(Pictures paired with source code)
════════
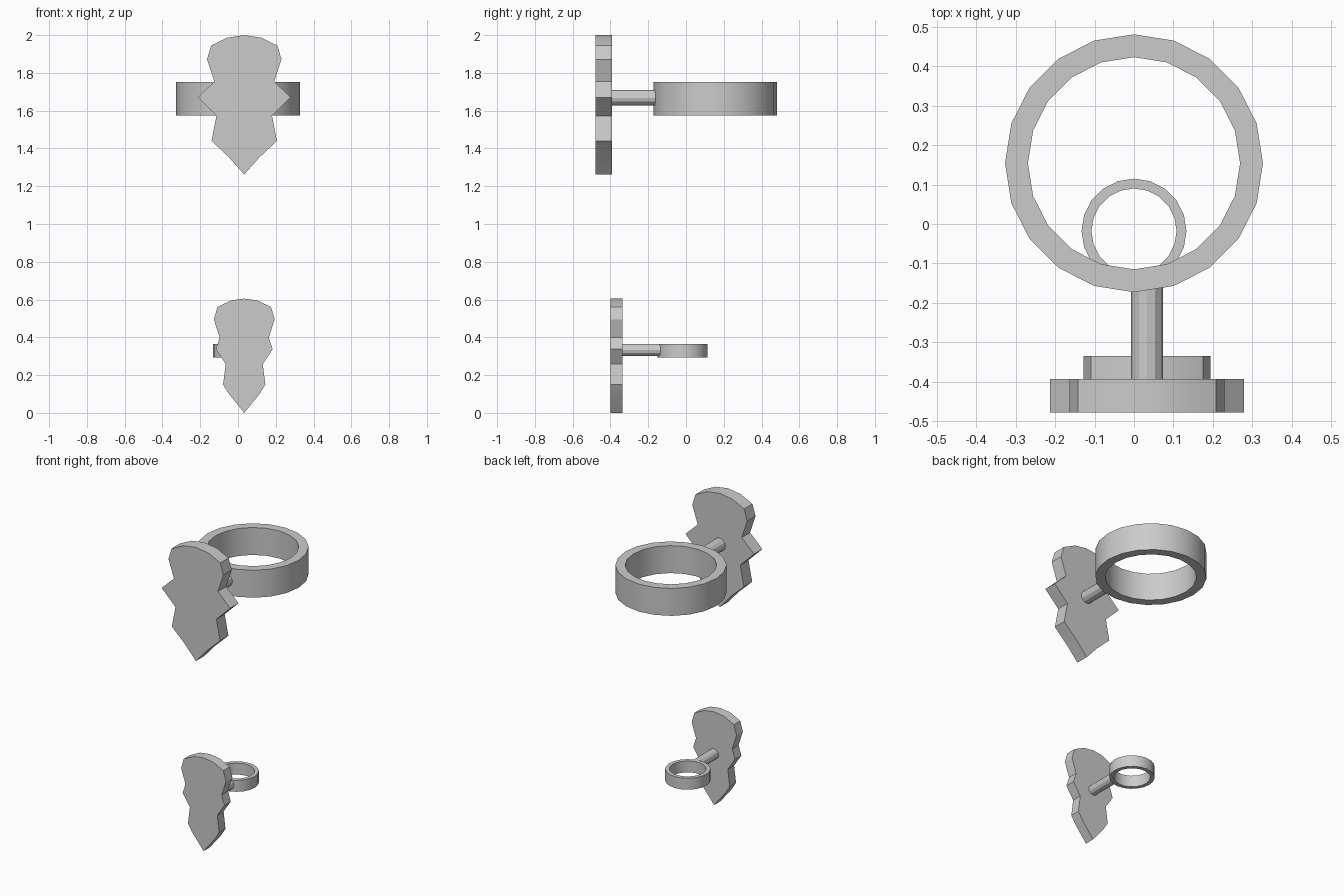
import bpy, bmesh
from math import sin, cos, pi

if "Cube" in bpy.data.objects:
    bpy.data.objects.remove(bpy.data.objects["Cube"])

CX = 0.033  # mirror axis of the plates and rods


def finish(name, bm, angle):
    bmesh.ops.recalc_face_normals(bm, faces=bm.faces)
    mesh = bpy.data.meshes.new(name)
    bm.to_mesh(mesh)
    bm.free()
    ob = bpy.data.objects.new(name, mesh)
    bpy.context.collection.objects.link(ob)
    bpy.ops.object.select_all(action='DESELECT')
    bpy.context.view_layer.objects.active = ob
    ob.select_set(True)
    bpy.ops.object.shade_smooth_by_angle(angle=angle)
    return ob


def plate(name, half, y0, y1):
    """Mirror a half outline (offset, z) and extrude it along y."""
    pts = half + [(-x, z) for x, z in half[-2:0:-1]]
    bm = bmesh.new()
    face = bm.faces.new([bm.verts.new((CX + x, y0, z)) for x, z in pts])
    ext = bmesh.ops.extrude_face_region(bm, geom=[face])
    verts = [g for g in ext['geom'] if isinstance(g, bmesh.types.BMVert)]
    bmesh.ops.translate(bm, verts=verts, vec=(0, y1 - y0, 0))
    finish(name, bm, 0.35)


def ring(name, cy, r_out, r_in, z0, z1, n=20):
    """Rectangular section swept round a vertical axis."""
    section = [(r_out, z0), (r_out, z1), (r_in, z1), (r_in, z0)]
    bm = bmesh.new()
    loops = [[bm.verts.new((r * sin(2 * pi * i / n), cy + r * cos(2 * pi * i / n), z))
              for r, z in section] for i in range(n)]
    for i in range(n):
        a, b = loops[i], loops[(i + 1) % n]
        for k in range(4):
            m = (k + 1) % 4
            bm.faces.new((a[k], a[m], b[m], b[k]))
    finish(name, bm, 0.35)


def rod(name, z, r, y0, y1, n=12):
    bm = bmesh.new()
    ends = [[bm.verts.new((CX + r * sin(2 * pi * i / n), y, z + r * cos(2 * pi * i / n)))
             for i in range(n)] for y in (y0, y1)]
    for i in range(n):
        j = (i + 1) % n
        bm.faces.new((ends[0][i], ends[0][j], ends[1][j], ends[1][i]))
    for e in ends:
        bm.faces.new(e)
    finish(name, bm, 0.35)


# Upper guard: shaped plate, connecting rod, large ring
plate("upper_plate",
      [(0, 2.0), (0.091, 1.986), (0.175, 1.945), (0.197, 1.872), (0.158, 1.755),
       (0.246, 1.671), (0.147, 1.573), (0.173, 1.44), (0.08, 1.352), (0, 1.262)],
      -0.478, -0.393)
rod("upper_rod", 1.668, 0.041, -0.42, -0.15)
ring("upper_ring", 0.154, 0.327, 0.269, 1.575, 1.753)

# Lower guard: shaped plate, connecting rod, small ring
plate("lower_plate",
      [(0, 0.605), (0.071, 0.595), (0.142, 0.56), (0.161, 0.495), (0.13, 0.40),
       (0.15, 0.337), (0.098, 0.258), (0.112, 0.15), (0.081, 0.10), (0, 0.0)],
      -0.40, -0.335)
rod("lower_rod", 0.333, 0.033, -0.36, -0.135)
ring("lower_ring", -0.018, 0.133, 0.108, 0.292, 0.366)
════════
What to work on
Check each line above for "Cube" and return the ones that have it.

Written answer
if "Cube" in bpy.data.objects:
    bpy.data.objects.remove(bpy.data.objects["Cube"])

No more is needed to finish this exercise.